By Jennifer R Jones | Posted on May 09, 2014 5:00 PM
Bullets over Broadway, the new musical based off the 1994 film of the same name, opened on April 10, 2014 at Broadway’s St. James Theatre. With a book by Woody Allen based on the screenplay he wrote along with Douglas McGrath, the musical is directed and choreographed by Susan Stroman. The story is a fitting one for Broadway, as it tells of a young playwright in 1929 named David Shayne who is desperately trying to get his first Broadway production. In order to secure financing for the play, he agrees to hire the girlfriend of a gangster, in exchange for that gangster backing the production. The actress’ gangster escort turns out to be a genius contributor to revising the play, but soon David is pretending that those ideas are his own. Bad turns to worse, as David begins cheating on his girlfriend with the alcoholic leading lady, and the leading man, who is also a compulsive eater, begins to eye the gangster’s girlfriend. The cast is led by actor-writer Zach Braff (Garden State, Scrubs) as David Shayne. Though this is Braff’s Broadway debut, he is a familiar face on the Off-Broadway scene, not only as an actor but also as playwright; his play All New People played at New York’s Second Stage Theatre in 2011. The cast of Bullets over Broadway also includes Marin Mazzie as the leading lady Helen Sinclair, Helene Yorke as the gangster’s girlfriend Olive, and Nick Cordero as her escort Cheech. Of all these actors, however, only Nick Cordero received a Tony nomination, for the category of Best Featured Actor in a Musical. In total, the musical received six Tony Award nominations, also including those for Best Book of a Musical for Woody Allen, Best Scenic Design for Santo Loquasto, Best Costume Design for William Ivey Long, Best Choreography for Susan Stroman, and Best Orchestrations for Doug Besterman. This may be considered a disappointment compared to what some theatre industry watchers were expecting, as the musical failed to be nominated in any of the major categories, such as Best New Musical, Best Director, or Best Score. Furthermore, it is interesting to note that Woody Allen, for his first ever Tony nomination, will be competing against Douglas McGrath, who wrote the book for Beautiful: The Carole King Musical, and who also co-wrote the screenplay for the film Bullets over Broadway. However, the biggest disappointment is that the musical received fairly negative reviews.

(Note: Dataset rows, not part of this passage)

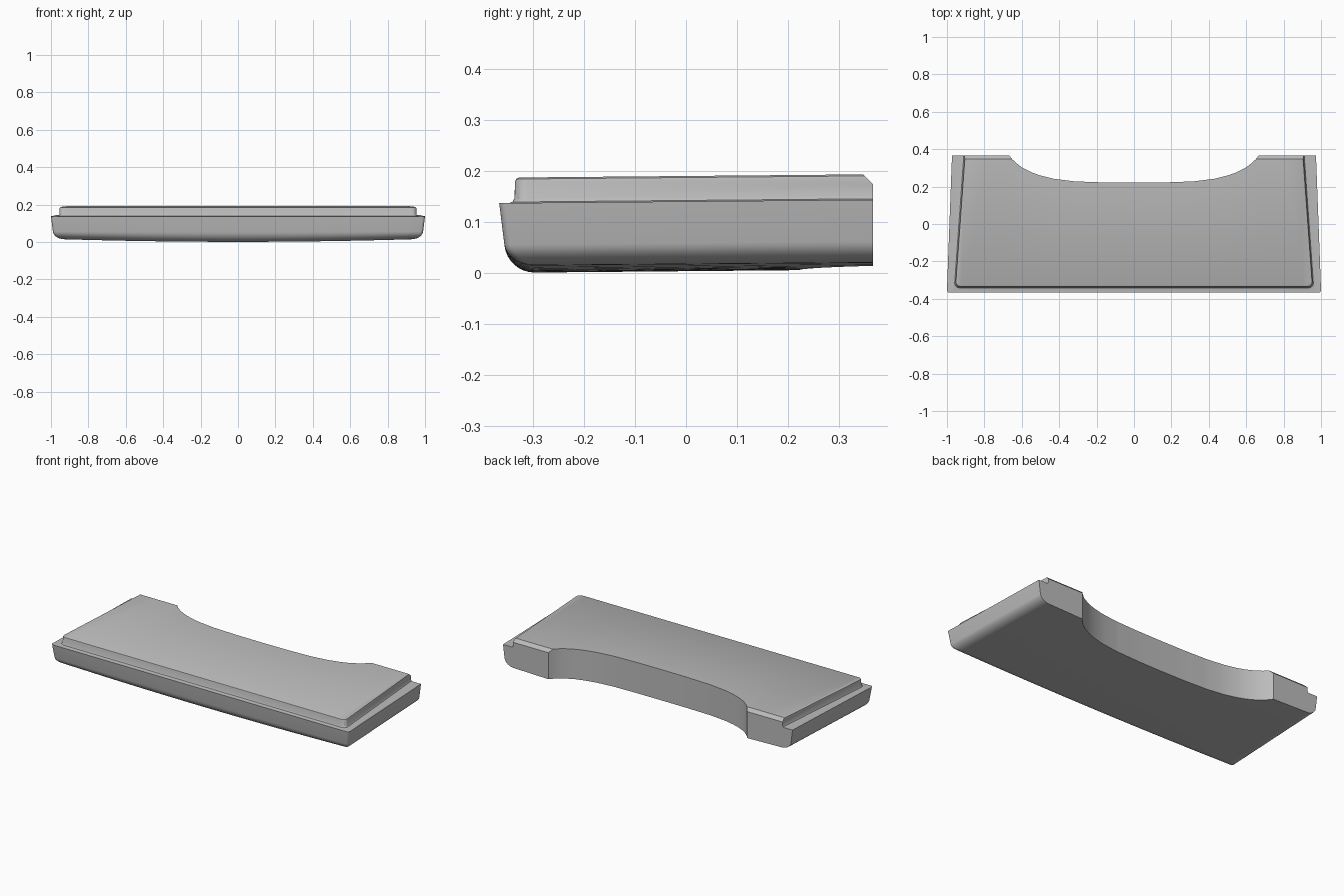
import bpy, bmesh, math
from mathutils import Vector

cube = bpy.data.objects.get("Cube")
if cube:
    bpy.data.objects.remove(cube)

BACK = 0.367

# Half of the curved cut-out in the back edge, mirrored to the full curve
half = [(0.667, BACK), (0.652, 0.347), (0.63, 0.326), (0.6, 0.303), (0.55, 0.277),
        (0.5, 0.259), (0.43, 0.242), (0.32, 0.228), (0.16, 0.222)]
arch = [(-x, y) for x, y in half] + [(0, 0.221)] + half[::-1]


def outline(inset, front_x, back_x, radius):
    """Tapered plan with rounded front corners and the curved back edge."""
    fx, bx = front_x - inset, back_x - inset
    cx, cy = fx - radius, -BACK + inset + radius
    corner = [(cx + radius * math.cos(a), cy - radius * math.sin(a))
              for a in (math.radians(15 * i) for i in range(7))]
    right = [(bx, BACK)] + corner
    return right + [(-x, y) for x, y in right[::-1]] + arch


# Section from the underside, round the lower edge, to the ledge
levels = []
for i in range(9):
    a = math.radians(90 - 10.5 * i)
    levels.append((0.07 - 0.06 * math.cos(a), 0.06 - 0.06 * math.sin(a), False))
levels += [(0.0, 0.137, False)]
# Ledge, fillet, raised wall and rounded top edge
levels += [(0.019, 0.137, True), (0.026, 0.139, True), (0.03, 0.146, True),
           (0.031, 0.178, True), (0.033, 0.184, True), (0.039, 0.187, True)]

bm = bmesh.new()
rings = []
for inset, z, raised in levels:
    plan = outline(inset, 0.985, 0.936, 0.025) if raised else outline(inset, 1.0, 0.973, 0.014)
    rings.append([bm.verts.new((x, y, z)) for x, y in plan])
n = len(rings[0])
for low, high in zip(rings, rings[1:]):
    for i in range(n):
        j = (i + 1) % n
        bm.faces.new((low[i], low[j], high[j], high[i]))
bm.faces.new(rings[0])
bm.faces.new(rings[-1])
bmesh.ops.recalc_face_normals(bm, faces=bm.faces)


def slice_all(point, normal, clear=False):
    geom = bm.verts[:] + bm.edges[:] + bm.faces[:]
    return bmesh.ops.bisect_plane(bm, geom=geom, dist=1e-5, plane_co=point,
                                  plane_no=normal, clear_outer=clear)


# Chamfer along the top of the back edge
slice_all(Vector((0, BACK, 0.168)), Vector((0, 1, 1)), True)
bmesh.ops.holes_fill(bm, edges=[e for e in bm.edges if e.is_boundary], sides=0)

# Lengthwise slices, so the underside can bow
for i in range(-9, 10):
    slice_all(Vector((i / 10, 0, 0)), Vector((1, 0, 0)))
for v in bm.verts:
    bow = max(0, 1 - v.co.z / 0.06)
    v.co.z += 0.009 * (v.co.y + BACK) + 0.016 * bow * v.co.x ** 2
bmesh.ops.recalc_face_normals(bm, faces=bm.faces)

mesh = bpy.data.meshes.new("curved_panel")
bm.to_mesh(mesh)
bm.free()
panel = bpy.data.objects.new("curved_panel", mesh)
bpy.context.collection.objects.link(panel)

# Plain grey
grey = bpy.data.materials.new("plain_grey")
grey.use_nodes = True
colour = (0.5, 0.5, 0.5, 1)
grey.diffuse_color = colour
grey.node_tree.nodes["Principled BSDF"].inputs["Base Color"].default_value = colour
mesh.materials.append(grey)

bpy.context.view_layer.objects.active = panel
panel.select_set(True)
bpy.ops.object.shade_smooth_by_angle(angle=math.radians(35))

Ben Brantley of The New York Times called it “occasionally funny but mostly just loud.” Ending his review on a perhaps prophetic note, Brantley then suggested that the authenticity-seeking Cheech take over direction of the musical, and the Tony nominating committee seemed to agree that this performance was one of the best things going for the show. Furthermore, Marilyn Stasio of Variety remarked how the script was surprisingly few on laughs, and that several of the big dance numbers fall flat, most notably “The Hot Dog Song.” The Hollywood Reporter also disliked the show, comparing it to a “watered-down champagne cocktail.” Only NBC New York seemed to like it, even going so far as to call it the best new musical on Broadway this season. Too bad the Tony committee did not agree. Financially, the show has been staying afloat, if not exceedingly well. In the week ending April 27, 2014, it grossed $956,227, and it did even a little bit better in the week preceding that. In the first few weeks of performances, it did numbers in the 700 to 800,000 dollar range, which is still fairly decent. Its audience capacity has been flitting between 86 to 92 percent, with an average ticket price around 70 or 80 dollars, which shows a normal amount of discounting for a show still trying to hit its stride. All in all, the name value of this title will certainly help it find its audience, and the star power of Zach Braff shouldn’t hurt. Still, with mediocre reviews and minimal Tony recognition, this musical may not ever become the hit that its producers hoped it would.